● BRIEF
Only one portion of the data is to be written out: from the line bearing "- .02, .031, tilt), (y" through the line bearing "(.675, .056)], -.004)". Write it exactly as it appears.

● Saved data entries

....

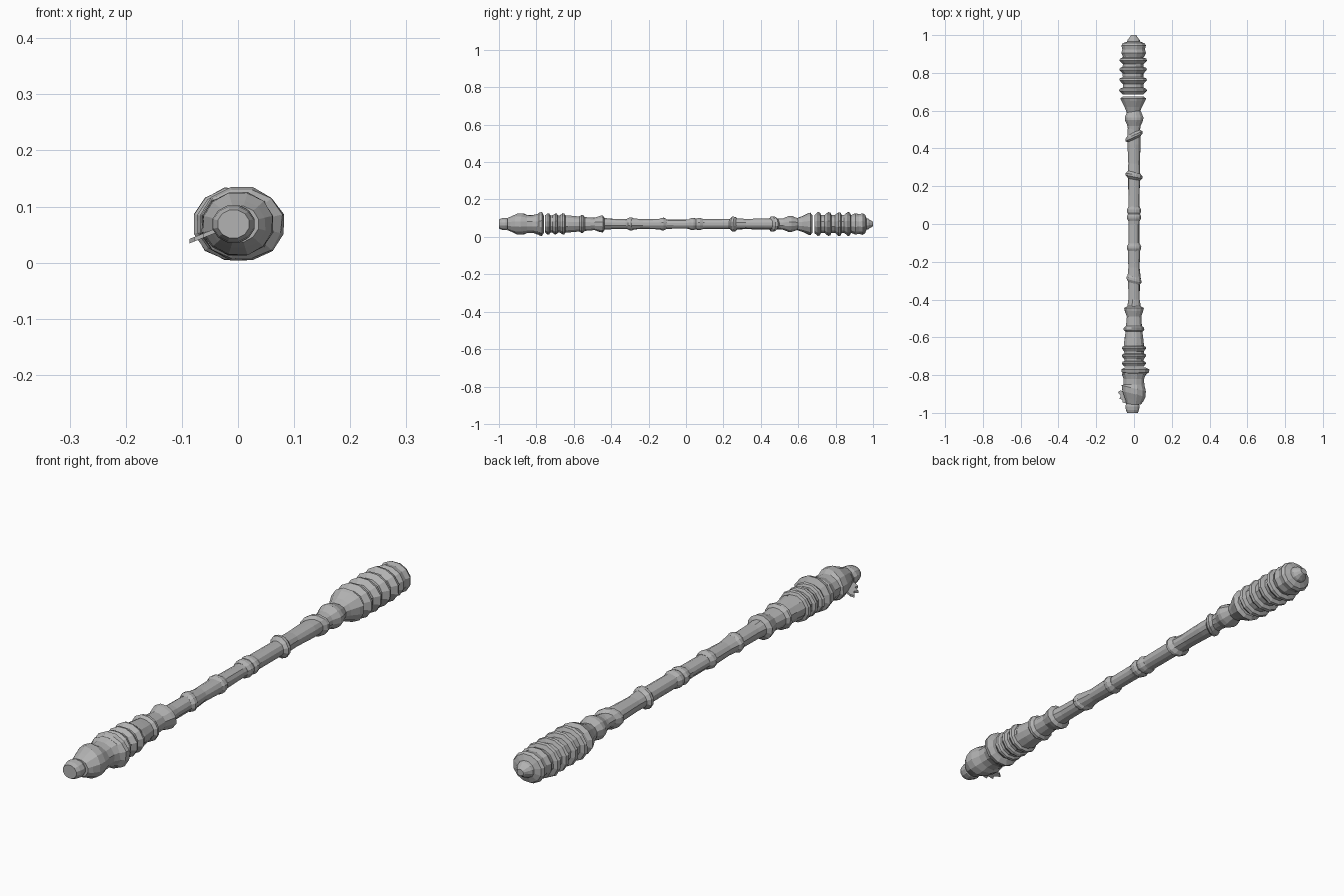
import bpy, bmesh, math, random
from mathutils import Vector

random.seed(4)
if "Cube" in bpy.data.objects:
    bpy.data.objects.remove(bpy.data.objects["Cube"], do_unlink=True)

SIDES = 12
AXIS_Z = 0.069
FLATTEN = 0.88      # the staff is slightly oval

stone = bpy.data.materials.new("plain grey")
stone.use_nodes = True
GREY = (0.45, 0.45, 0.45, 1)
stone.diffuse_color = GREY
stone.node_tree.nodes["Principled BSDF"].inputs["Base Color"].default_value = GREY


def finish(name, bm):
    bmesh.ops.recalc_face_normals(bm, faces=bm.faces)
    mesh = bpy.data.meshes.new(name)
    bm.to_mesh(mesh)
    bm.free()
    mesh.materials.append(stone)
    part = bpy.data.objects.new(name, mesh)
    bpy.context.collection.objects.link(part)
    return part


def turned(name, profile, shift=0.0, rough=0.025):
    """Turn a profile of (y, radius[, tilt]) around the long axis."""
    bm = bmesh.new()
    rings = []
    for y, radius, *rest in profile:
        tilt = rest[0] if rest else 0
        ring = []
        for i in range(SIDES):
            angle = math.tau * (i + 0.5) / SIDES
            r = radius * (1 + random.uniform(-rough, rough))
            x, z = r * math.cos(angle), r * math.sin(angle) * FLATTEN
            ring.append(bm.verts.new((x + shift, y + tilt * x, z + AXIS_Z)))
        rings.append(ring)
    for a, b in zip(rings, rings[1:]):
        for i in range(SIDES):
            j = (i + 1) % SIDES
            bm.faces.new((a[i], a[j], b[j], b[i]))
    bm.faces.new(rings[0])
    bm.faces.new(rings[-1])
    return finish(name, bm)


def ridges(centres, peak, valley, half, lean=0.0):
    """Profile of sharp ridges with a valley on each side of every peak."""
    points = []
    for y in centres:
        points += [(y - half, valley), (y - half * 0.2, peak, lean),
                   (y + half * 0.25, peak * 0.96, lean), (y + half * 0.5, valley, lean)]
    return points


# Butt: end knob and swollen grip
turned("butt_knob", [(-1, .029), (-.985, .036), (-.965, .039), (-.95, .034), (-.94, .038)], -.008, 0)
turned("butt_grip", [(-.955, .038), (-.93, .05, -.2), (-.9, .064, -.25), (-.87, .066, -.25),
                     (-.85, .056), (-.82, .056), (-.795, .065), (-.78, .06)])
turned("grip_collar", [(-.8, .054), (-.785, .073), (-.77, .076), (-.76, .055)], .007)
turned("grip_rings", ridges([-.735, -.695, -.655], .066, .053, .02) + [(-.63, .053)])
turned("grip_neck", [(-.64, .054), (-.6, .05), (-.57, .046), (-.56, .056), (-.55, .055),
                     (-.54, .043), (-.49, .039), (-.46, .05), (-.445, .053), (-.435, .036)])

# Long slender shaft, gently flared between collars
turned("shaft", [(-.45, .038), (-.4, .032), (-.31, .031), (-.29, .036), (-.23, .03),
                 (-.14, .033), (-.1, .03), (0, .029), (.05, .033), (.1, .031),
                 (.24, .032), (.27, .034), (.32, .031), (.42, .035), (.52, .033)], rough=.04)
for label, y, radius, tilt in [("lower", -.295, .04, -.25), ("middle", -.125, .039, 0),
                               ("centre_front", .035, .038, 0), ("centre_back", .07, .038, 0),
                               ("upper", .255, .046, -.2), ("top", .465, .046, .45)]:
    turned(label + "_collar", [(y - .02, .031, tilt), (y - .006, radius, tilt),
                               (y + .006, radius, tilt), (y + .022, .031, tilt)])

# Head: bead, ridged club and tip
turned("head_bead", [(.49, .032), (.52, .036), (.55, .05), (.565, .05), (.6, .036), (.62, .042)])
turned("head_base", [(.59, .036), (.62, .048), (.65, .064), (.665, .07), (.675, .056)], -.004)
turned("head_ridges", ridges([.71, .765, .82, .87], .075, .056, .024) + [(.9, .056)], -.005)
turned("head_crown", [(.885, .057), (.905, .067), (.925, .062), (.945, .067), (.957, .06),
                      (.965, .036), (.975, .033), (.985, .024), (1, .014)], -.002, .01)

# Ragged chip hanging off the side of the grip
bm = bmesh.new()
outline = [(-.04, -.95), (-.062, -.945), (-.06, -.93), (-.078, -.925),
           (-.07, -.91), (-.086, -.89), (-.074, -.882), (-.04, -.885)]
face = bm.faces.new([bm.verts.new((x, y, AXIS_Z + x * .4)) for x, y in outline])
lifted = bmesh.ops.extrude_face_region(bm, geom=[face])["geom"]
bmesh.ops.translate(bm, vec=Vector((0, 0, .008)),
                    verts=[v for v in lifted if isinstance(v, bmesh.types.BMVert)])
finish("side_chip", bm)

....

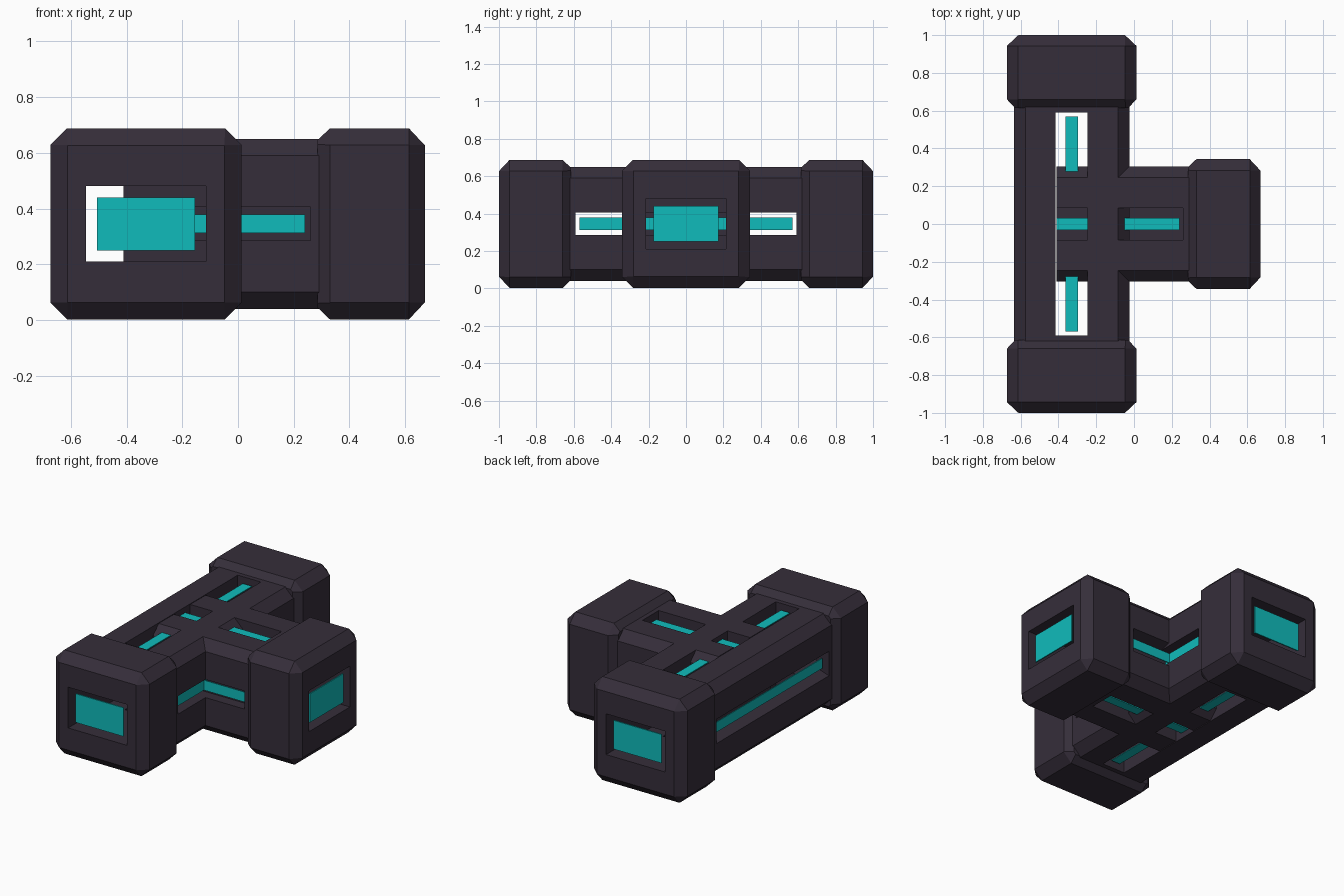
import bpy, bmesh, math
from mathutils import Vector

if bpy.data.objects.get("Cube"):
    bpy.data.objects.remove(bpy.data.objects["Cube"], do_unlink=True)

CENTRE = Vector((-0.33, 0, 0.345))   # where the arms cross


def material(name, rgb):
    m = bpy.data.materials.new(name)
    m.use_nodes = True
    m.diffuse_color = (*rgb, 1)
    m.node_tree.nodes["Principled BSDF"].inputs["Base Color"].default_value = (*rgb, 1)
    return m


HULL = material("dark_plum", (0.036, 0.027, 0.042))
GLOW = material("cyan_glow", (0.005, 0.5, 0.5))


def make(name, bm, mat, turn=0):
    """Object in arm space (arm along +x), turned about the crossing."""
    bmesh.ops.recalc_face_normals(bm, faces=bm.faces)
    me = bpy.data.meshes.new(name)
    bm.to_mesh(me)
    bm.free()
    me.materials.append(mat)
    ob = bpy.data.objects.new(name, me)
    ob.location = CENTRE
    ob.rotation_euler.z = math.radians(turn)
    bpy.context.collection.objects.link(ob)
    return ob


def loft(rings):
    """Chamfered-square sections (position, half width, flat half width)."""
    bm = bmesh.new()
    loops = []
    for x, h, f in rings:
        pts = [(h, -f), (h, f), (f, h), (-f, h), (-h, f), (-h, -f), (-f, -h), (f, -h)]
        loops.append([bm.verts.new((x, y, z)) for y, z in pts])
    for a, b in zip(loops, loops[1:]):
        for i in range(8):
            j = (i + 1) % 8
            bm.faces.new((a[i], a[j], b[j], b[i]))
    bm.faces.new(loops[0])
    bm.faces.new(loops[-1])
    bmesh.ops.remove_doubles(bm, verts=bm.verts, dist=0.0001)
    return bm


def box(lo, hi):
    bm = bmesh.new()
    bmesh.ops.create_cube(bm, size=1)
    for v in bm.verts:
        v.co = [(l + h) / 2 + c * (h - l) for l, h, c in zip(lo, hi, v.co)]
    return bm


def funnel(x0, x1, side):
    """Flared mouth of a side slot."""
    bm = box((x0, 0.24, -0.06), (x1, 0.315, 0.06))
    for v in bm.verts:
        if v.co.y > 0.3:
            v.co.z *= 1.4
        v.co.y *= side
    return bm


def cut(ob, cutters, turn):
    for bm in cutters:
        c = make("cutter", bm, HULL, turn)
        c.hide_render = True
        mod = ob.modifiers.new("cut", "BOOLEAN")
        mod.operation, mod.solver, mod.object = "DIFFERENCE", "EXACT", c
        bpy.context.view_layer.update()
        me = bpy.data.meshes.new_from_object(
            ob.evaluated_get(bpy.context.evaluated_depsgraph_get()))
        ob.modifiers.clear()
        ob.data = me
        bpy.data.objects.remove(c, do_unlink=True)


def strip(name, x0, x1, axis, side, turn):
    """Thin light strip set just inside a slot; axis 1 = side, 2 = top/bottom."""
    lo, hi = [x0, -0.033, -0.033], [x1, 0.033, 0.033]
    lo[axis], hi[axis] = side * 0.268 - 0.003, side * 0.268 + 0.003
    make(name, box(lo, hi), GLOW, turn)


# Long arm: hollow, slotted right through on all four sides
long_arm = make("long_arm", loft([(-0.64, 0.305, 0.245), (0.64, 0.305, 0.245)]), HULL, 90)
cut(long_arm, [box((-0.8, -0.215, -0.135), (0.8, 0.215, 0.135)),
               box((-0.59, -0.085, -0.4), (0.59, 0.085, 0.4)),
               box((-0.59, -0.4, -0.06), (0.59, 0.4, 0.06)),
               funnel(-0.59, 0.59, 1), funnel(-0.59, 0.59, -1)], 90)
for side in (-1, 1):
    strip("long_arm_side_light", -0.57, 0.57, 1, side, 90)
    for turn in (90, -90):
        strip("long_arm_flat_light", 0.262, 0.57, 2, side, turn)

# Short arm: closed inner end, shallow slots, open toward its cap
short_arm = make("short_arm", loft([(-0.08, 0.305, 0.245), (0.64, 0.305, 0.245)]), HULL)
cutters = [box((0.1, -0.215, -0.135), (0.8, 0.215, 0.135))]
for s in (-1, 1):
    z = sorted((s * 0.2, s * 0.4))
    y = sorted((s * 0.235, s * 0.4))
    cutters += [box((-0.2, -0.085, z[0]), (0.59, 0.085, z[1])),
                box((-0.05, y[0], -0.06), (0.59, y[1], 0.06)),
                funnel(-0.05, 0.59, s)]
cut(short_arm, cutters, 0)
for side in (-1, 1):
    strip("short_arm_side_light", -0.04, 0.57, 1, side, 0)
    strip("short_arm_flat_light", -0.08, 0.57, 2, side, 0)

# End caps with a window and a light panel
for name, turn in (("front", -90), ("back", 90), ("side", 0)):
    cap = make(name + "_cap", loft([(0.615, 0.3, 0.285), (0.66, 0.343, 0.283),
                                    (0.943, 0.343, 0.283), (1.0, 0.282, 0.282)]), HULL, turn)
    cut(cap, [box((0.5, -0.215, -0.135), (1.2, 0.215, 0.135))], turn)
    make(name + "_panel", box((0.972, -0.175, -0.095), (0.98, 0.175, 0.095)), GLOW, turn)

....

● SOLUTION FOR THIS TASK
    turned(label + "_collar", [(y - .02, .031, tilt), (y - .006, radius, tilt),
                               (y + .006, radius, tilt), (y + .022, .031, tilt)])

# Head: bead, ridged club and tip
turned("head_bead", [(.49, .032), (.52, .036), (.55, .05), (.565, .05), (.6, .036), (.62, .042)])
turned("head_base", [(.59, .036), (.62, .048), (.65, .064), (.665, .07), (.675, .056)], -.004)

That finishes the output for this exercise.